Named Sarmi, this young female orangutan was taken to Samboja Lestari on October 6, 1998. With Mona and many other orangutans rescued during that period, Sarmi grew up in a socialization enclosure until 2010, when she was moved to Island 6, a pre-release island at Samboja Lestari, along with four other females, two mother-child pairs and an orphaned baby male orangutan named Saprol. By that time, Sarmi already had a young daughter, Sani who was born in 2005. Unexpectedly, Sarmi adopted Saprol! She raised and cared for him as her own son and as a brother to her daughter Sani. Earlier this year, we introduced Sarmi to Emerson, a huge and gorgeous male and also one of our current release candidates. The two bonded quickly and have since developed a wonderful relationship. We can’t wait to see these two orangutans take their relationship to a new level when they are both released in the forest!
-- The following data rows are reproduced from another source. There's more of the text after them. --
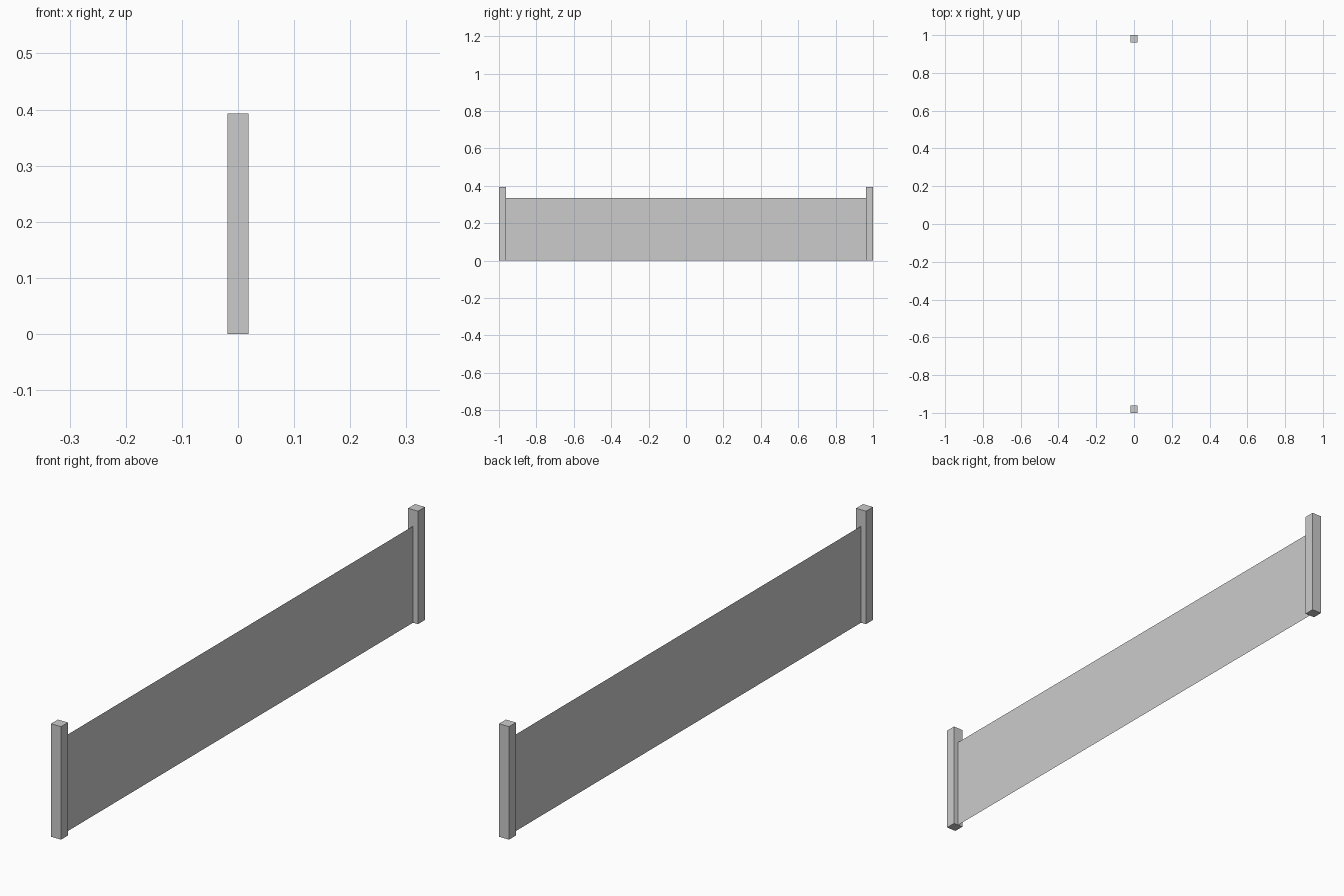
import bpy

if "Cube" in bpy.data.objects:
    bpy.data.objects.remove(bpy.data.objects["Cube"])

POST_W, POST_H = 0.038, 0.393
PANEL_H = 0.336
INNER_Y = 1.0 - POST_W


def add_mesh(name, verts, faces):
    mesh = bpy.data.meshes.new(name)
    mesh.from_pydata(verts, [], faces)
    mesh.update()
    obj = bpy.data.objects.new(name, mesh)
    bpy.context.collection.objects.link(obj)
    return obj


# Square end posts
for name, side in (("front_post", -1), ("back_post", 1)):
    bpy.ops.mesh.primitive_cube_add(
        size=1, location=(0, side * (1 - POST_W / 2), POST_H / 2))
    post = bpy.context.object
    post.name = name
    post.scale = (POST_W, POST_W, POST_H)
    bpy.ops.object.transform_apply(location=False, rotation=False, scale=True)

# Thin sheet stretched between the posts
add_mesh("panel",
         [(0, -INNER_Y, 0), (0, INNER_Y, 0),
          (0, INNER_Y, PANEL_H), (0, -INNER_Y, PANEL_H)],
         [(0, 1, 2, 3)])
Little Mona was 4-5 years old when she first came to Samboja Lestari on September 28, 1997. Rescued in Tenggarong, Mona was such a beautiful orangutan with round face and dark maroon hair typical of East Bornean Orangutan (Pongo pygmaeus morio). Growing up with friends of the same age in a socialization enclosure, Mona finally earned a place on a pre-release island in 2010, where she quickly learned forest skills from Leo as well as from other older orangutans. She paid special attention to Leo especially when he was making a nest and seemed to make a mental note of the types of branches and leaves Leo used to make his nest. Pretty soon, Mona could build a nest as sturdy and comfy as Leo’s!

She is obviously a very smart orangutan. She has also steadily demonstrated her ability to climb, swing and identify yummy forest foods. Although on the island Mona is at the bottom of the hierarchy, big brother role model Leo is quite fond of her and often lets her build her nest in the same tree as his. The other females are also very tolerant with Mona and love to play with her. Only Juminten keeps her distance from Mona obviously to maintain her dominant position. Even so, Juminten too is never aggressive towards Mona showing that Mona is a sociable and likeable orangutan. Beautiful Mona has become an independent adult and now at 20 years old, Mona is more than ready to be reintroduced back into the wild.